Mediocrity Strikes Again

It’s true for stocks, it’s true for bonds—yes, it’s even true for hedge funds. As The Economist reminds, delivering market-beating performance over time relative to a conventional asset mix is tough, and the financial wizards in the land of hedge funds aren’t immune. “A simple-minded investment portfolio—60% of it in shares and the rest in sovereign bonds—has delivered returns of more than 90% over the past decade, compared with a meagre 17% after fees for hedge funds,” the magazine reports. Sound familiar?

It’s now widely accepted, or at least widely known, that zero-sum math rules within a given asset pool. As Bill Sharpe explained, “There’s no escaping“Arithmetic of Active Management.” Savvy marketing hype doesn’t change this fact. Nor does charging two and twenty. Like mortality and taxes, financial gravity catches up with all of us (or at least most of us) in time. That’s not to say that you can’t find big winners, or big losers.
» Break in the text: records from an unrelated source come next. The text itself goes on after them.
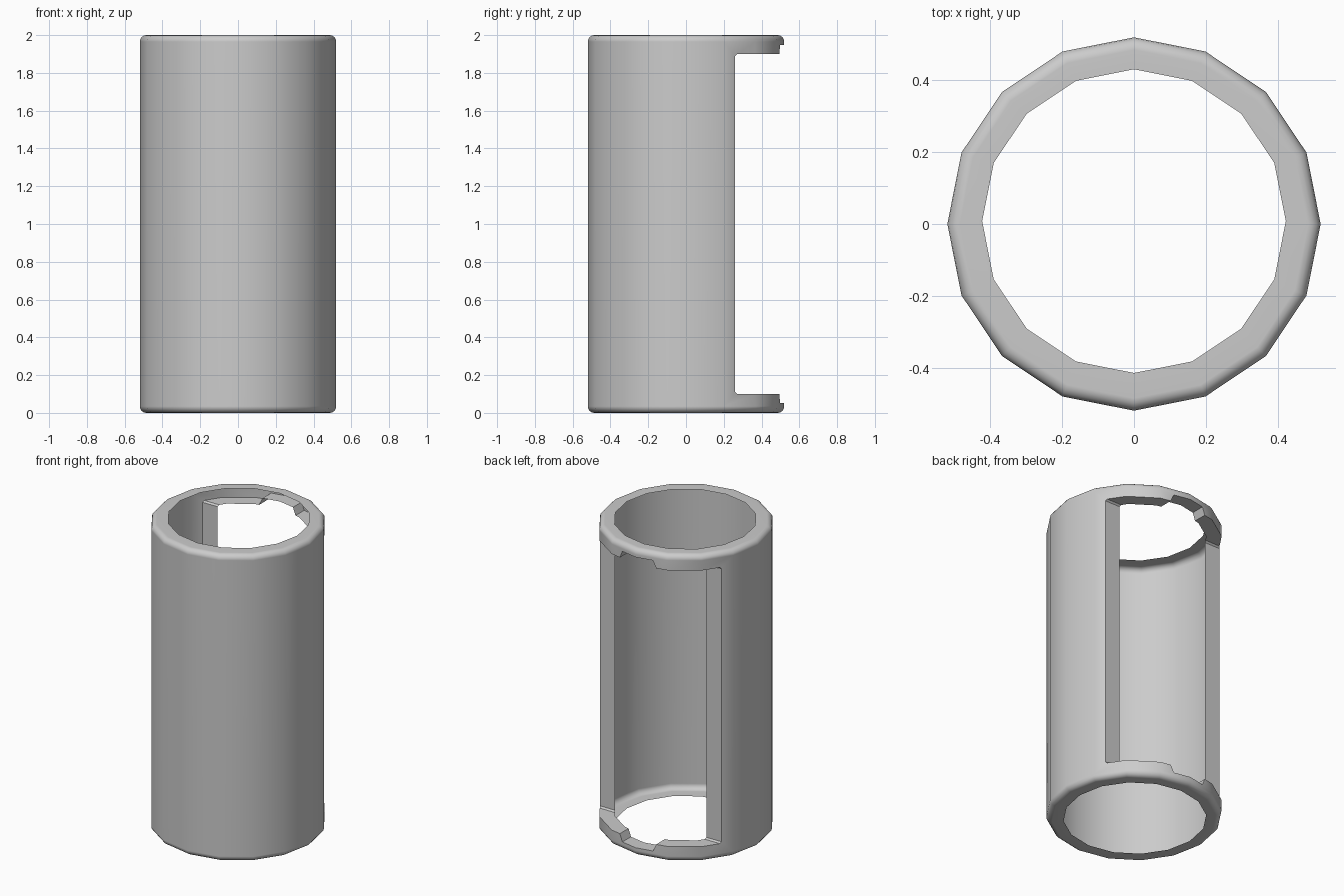
import bpy, bmesh, math

if "Cube" in bpy.data.objects:
    bpy.data.objects.remove(bpy.data.objects["Cube"])

SIDES = 16
OUTER, BORE = 0.52, 0.423
INNER_SHIFT = 0.008  # end openings sit slightly towards the back
ROUND = 0.035        # rounding of the outer end edges


def make_object(name, bm):
    bmesh.ops.recalc_face_normals(bm, faces=bm.faces)
    mesh = bpy.data.meshes.new(name)
    bm.to_mesh(mesh)
    bm.free()
    obj = bpy.data.objects.new(name, mesh)
    bpy.context.collection.objects.link(obj)
    return obj


def prism(name, outline, place, lo, hi):
    """Extrude a closed outline from lo to hi; place maps (a, b, depth) to xyz."""
    bm = bmesh.new()
    ends = [[bm.verts.new(place(a, b, d)) for a, b in outline] for d in (lo, hi)]
    for ring in ends:
        bm.faces.new(ring)
    n = len(outline)
    for i in range(n):
        j = (i + 1) % n
        bm.faces.new((ends[0][i], ends[0][j], ends[1][j], ends[1][i]))
    obj = make_object(name, bm)
    obj.hide_render = True
    obj.hide_viewport = True
    return obj


# Tube: rounded outer profile plus a straight bore, swept around 16 sides
arc = [math.radians(22.5 * i) for i in range(5)]
outer = [(OUTER - ROUND * (1 - math.sin(t)), ROUND * (1 - math.cos(t))) for t in arc]
profile = [(r, z, 0) for r, z in outer]
profile += [(r, 2 - z, 0) for r, z in reversed(outer)]
profile += [(BORE, 2, INNER_SHIFT), (BORE, 0, INNER_SHIFT)]

bm = bmesh.new()
rings = []
for k in range(SIDES):
    a = 2 * math.pi * k / SIDES
    rings.append([bm.verts.new((r * math.cos(a), r * math.sin(a) + dy, z))
                  for r, z, dy in profile])
count = len(profile)
for k in range(SIDES):
    p, q = rings[k], rings[(k + 1) % SIDES]
    for i in range(count):
        j = (i + 1) % count
        bm.faces.new((p[i], q[i], q[j], p[j]))
tube = make_object("open_tube", bm)

# Tall back window, with small corner chamfers
c = 0.01
window = prism("window_cutter",
               [(0.26, 0.1 + c), (0.26 + c, 0.1), (0.8, 0.1),
                (0.8, 1.9), (0.26 + c, 1.9), (0.26, 1.9 - c)],
               lambda y, z, x: (x, y, z), -0.7, 0.7)

# Shallow notches in the two end hoops
cutters = [window]
for name, flip in (("lower_notch_cutter", False), ("upper_notch_cutter", True)):
    outline = [(-0.11, 0.053), (0.11, 0.053), (0.14, 0.12), (-0.14, 0.12)]
    cutters.append(prism(name, outline,
                         lambda x, z, y, f=flip: (x, y, 2 - z if f else z), 0.3, 0.7))

for cutter in cutters:
    mod = tube.modifiers.new(cutter.name, 'BOOLEAN')
    mod.operation = 'DIFFERENCE'
    mod.solver = 'EXACT'
    mod.object = cutter

# Apply the cuts, then remove the helpers
depsgraph = bpy.context.evaluated_depsgraph_get()
tube_mesh = bpy.data.meshes.new_from_object(tube.evaluated_get(depsgraph))
tube.modifiers.clear()
tube.data = tube_mesh
for cutter in cutters:
    bpy.data.objects.remove(cutter)

# The shell is single-walled: drop the bore faces, keep the inward rims
bm = bmesh.new()
bm.from_mesh(tube_mesh)
bore = []
for f in bm.faces:
    far = max(math.hypot(v.co.x, v.co.y - INNER_SHIFT) for v in f.verts)
    if far < BORE + 0.003 and abs(f.normal.z) < 0.1:
        bore.append(f)
bmesh.ops.delete(bm, geom=bore, context='FACES')
bm.to_mesh(tube_mesh)
bm.free()

# Smooth sides with flat-looking end rims
bpy.context.view_layer.objects.active = tube
tube.select_set(True)
bpy.ops.object.shade_smooth_by_angle(angle=math.radians(35))
weighted = tube.modifiers.new("weighted_normals", 'WEIGHTED_NORMAL')
weighted.keep_sharp = True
But the majority of performance results relative to an appropriate (i.e., objective) benchmark has a habit of dispensing unimpressive track records as a general rule.

I say “unimpressive” because it’s no great feat to earn average returns. The main question is how much you pay for mediocrity. This is no trivial issue. In fact, after you factor in fees, trading expenses, and taxes, representative benchmarks for a particular market or even trading strategy have a tendency to dispense above-average returns. No wonder that indexing is competitive next to a broad definition of active strategies intent on delivering positive alpha.

Even passive asset allocation that holds the major asset classes holds up rather impressively against the crowd of professionals who collectively promise to do better than average (and charge a fee in advance that assumes no less). Comparing the Global Market Index (GMI), a passively weighted mix of all the major asset classes, against 1,200-plus mutual funds with multi-asset-class strategies over the past decade, tells the story. For instance, here’s how the returns stack up through a recent 10-year period, as I reported back in October:

GMI ended up near the 75th percentile for performance. That’s probably high relative to what you should expect for the next 10 years. But average to above-average results are good bet, in part because you can replicate GMI for less than 50 basis points with ETFs. By contrast, the active strategies depicted in the chart above nip you for two, three, and even four times as much. Over time, that’s the equivalent of trying to run a race with a couple of bricks tied to your feet.

These types of studies are now a staple in financial research. The lesson for most folks is that broad diversification across asset classes, and periodic rebalancing of those assets, will capture average to above-average returns on a fairly reliable basis through time. The flip side of this lesson is that trying too hard in money management boosts the odds of ending up with high-priced mediocrity, or worse.

Granted, a relative few will beat the odds. Predictably, this is where the crowd focuses. The dirty little secret, however, is that the upper decile or quartile of performers is often a fluctuating mix of names. By contrast, a representative benchmark is a dependably average to above-average performer. This empirical fact, however, is the equivalent of a wet rag when it comes to popularity contests among investment strategies. Considering the returns that most folks end up with, however, that’s a costly oversight.

This piece is cross-posted from The Capital Spectator with permission.